Children as Broad Capability Learners
Children at a very young age can learn to speak a foreign language with a perfect accent by being exposed to a native speaker on a regular basis. The National Association of Language Teachers recognizes that children who learn second languages before the age of eleven do so with a specific and more productive part of their brain. All language learning will carry on in this area of the brain if second language study continues, which makes it that much easier for students to learn. We have a Spanish and Mandarin Chinese language program that begins in first grade. Similarly, children’s capacities as artists, musicians, authors, and poets are much greater than generally believed. Regular practice of those activities produces abilities which are quite remarkable and impressive. In addition to drawing on children’s natural creativity, Portland Village School emphasizes practical learning. Through the grades, children are taught genuine life skills such as cooking, gardening, bread making, carpentry, knitting, sewing, and wood-working. This emphasis on doing real life work gives children a strong confidence in dealing with the world around them.

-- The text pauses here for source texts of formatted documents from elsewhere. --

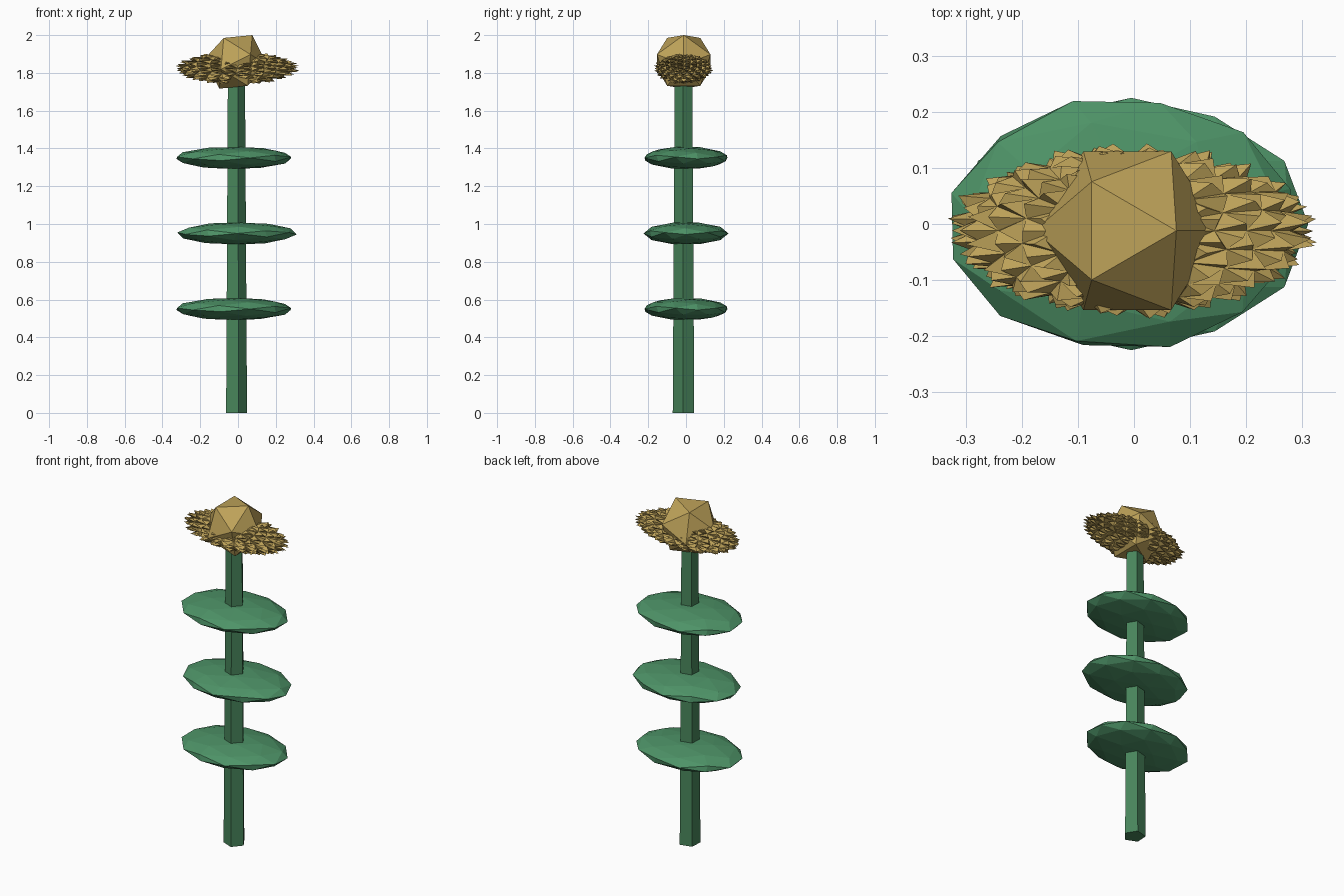
import bpy, bmesh, math, random
from mathutils import Matrix, Vector

if "Cube" in bpy.data.objects:
    bpy.data.objects.remove(bpy.data.objects["Cube"])

random.seed(4)
AXIS = (-0.012, -0.012)


def material(name, rgb):
    m = bpy.data.materials.new(name)
    m.diffuse_color = (*rgb, 1)
    m.use_nodes = True
    m.node_tree.nodes["Principled BSDF"].inputs["Base Color"].default_value = m.diffuse_color
    return m


stem_green = material("stem_green", (0.065, 0.235, 0.105))
leaf_green = material("leaf_green", (0.075, 0.29, 0.135))
gold = material("gold", (0.51, 0.36, 0.10))


def finish(bm, name, mat):
    bmesh.ops.recalc_face_normals(bm, faces=bm.faces)
    mesh = bpy.data.meshes.new(name)
    bm.to_mesh(mesh)
    bm.free()
    mesh.materials.append(mat)
    ob = bpy.data.objects.new(name, mesh)
    bpy.context.collection.objects.link(ob)
    return ob


def ball(level):
    # icosahedral ball turned so an edge lies on top, along x
    bm = bmesh.new()
    bmesh.ops.create_icosphere(bm, subdivisions=level, radius=1)
    bm.transform(Matrix.Rotation(math.radians(31.717), 4, 'Y'))
    return bm


def place(bm, size, centre):
    bm.transform(Matrix.Translation(centre) @ Matrix.Diagonal((*size, 1)))


# Five-sided tapering stem
bm = bmesh.new()
bmesh.ops.create_cone(bm, cap_ends=True, segments=5, radius1=0.06, radius2=0.049, depth=1.8)
first = bm.verts[:][0].co
turn = math.radians(-76) - math.atan2(first.y, first.x)
bm.transform(Matrix.Translation((*AXIS, 0.9)) @ Matrix.Rotation(turn, 4, 'Z'))
finish(bm, "stem", stem_green)

# Three flat leaf pads; the outer two are turned a little
for i, z in enumerate((0.55, 0.95, 1.35)):
    bm = ball(2)
    if i == 1:
        place(bm, (0.317, 0.225, 0.06), (-0.005, 0, z))
    else:
        bm.transform(Matrix.Rotation(math.radians(16), 4, 'Z'))
        place(bm, (0.314, 0.228, 0.06), (-0.022, 0, z))
    finish(bm, f"leaf_pad_{i + 1}", leaf_green)

# Spiky petal mass: every face of a ball is raised to a point
bm = ball(3)
for v in bm.verts:
    v.co *= random.uniform(0.86, 0.94)
poked = bmesh.ops.poke(bm, faces=bm.faces[:])
for v in poked["verts"]:
    v.co = v.co.normalized() * random.uniform(0.97, 1.06)
place(bm, (0.318, 0.15, 0.085), (-0.004, -0.012, 1.825))
finish(bm, "petals", gold)

# Faceted flower centre
bm = ball(1)
place(bm, (0.1665,) * 3, (*AXIS, 1.8584))
finish(bm, "flower_centre", gold)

Curriculum and Pedagogy
Our founding group is convinced there is a valuable potential synergy between Waldorf methods and the modern mainstream public education tradition. The public school approach to standards-based education will complement and strengthen the Waldorf pedagogical tradition. The cultural, socio-economic, and racial diversity of the public school system will broaden and enrich the predominantly private-school-based history of Waldorf education in the United States.
District and State Accountability
As a Portland Public Charter School, Portland Village School students are required to complete annual state tests and report the results to the district. Students in grades 3-8 take the Oregon Assessment of Knowledge and Skills (OAKS) Tests, and in 2011-2012 some highlights included:
In English and Language Arts, in grades 4-8 the percentage of Portland Village School students who Met or Exceeded state standards was higher than the district percentage, as well as the state percentage.
88% of Portland Village School students in grades 4, 6, & 7 Met or Exceeded state benchmark standards. In 8th Grade, 86% of PVS students Met or Exceeded state standards, and in 3rd Grade, 60% of our students Met or Exceeded state standards.
In Math, a majority of Portland Village School students Met or Exceeded state benchmark standards in grades 4,6,7, & 8, including 79% in 7th Grade.
In August 2012, Portland Public Schools received new school performance ratings under Oregon’s Elementary and Secondary Education Act (ESEA) waiver, which the Federal Government approved in July. The new ratings are based on overall student achievement, student learning growth, and academic growth among historically underserved students. Under Oregon’s interim statewide system for evaluating school success, schools are rated from Level 1 to Level 5, with Level 5 schools demonstrating the highest levels of overall achievement and student growth, and Level 1 schools the lowest results and gains. Of the 81 schools in the PPS District, 10 received a rating of 5, and 36 schools earned a Level 4 Rating, including Portland Village School.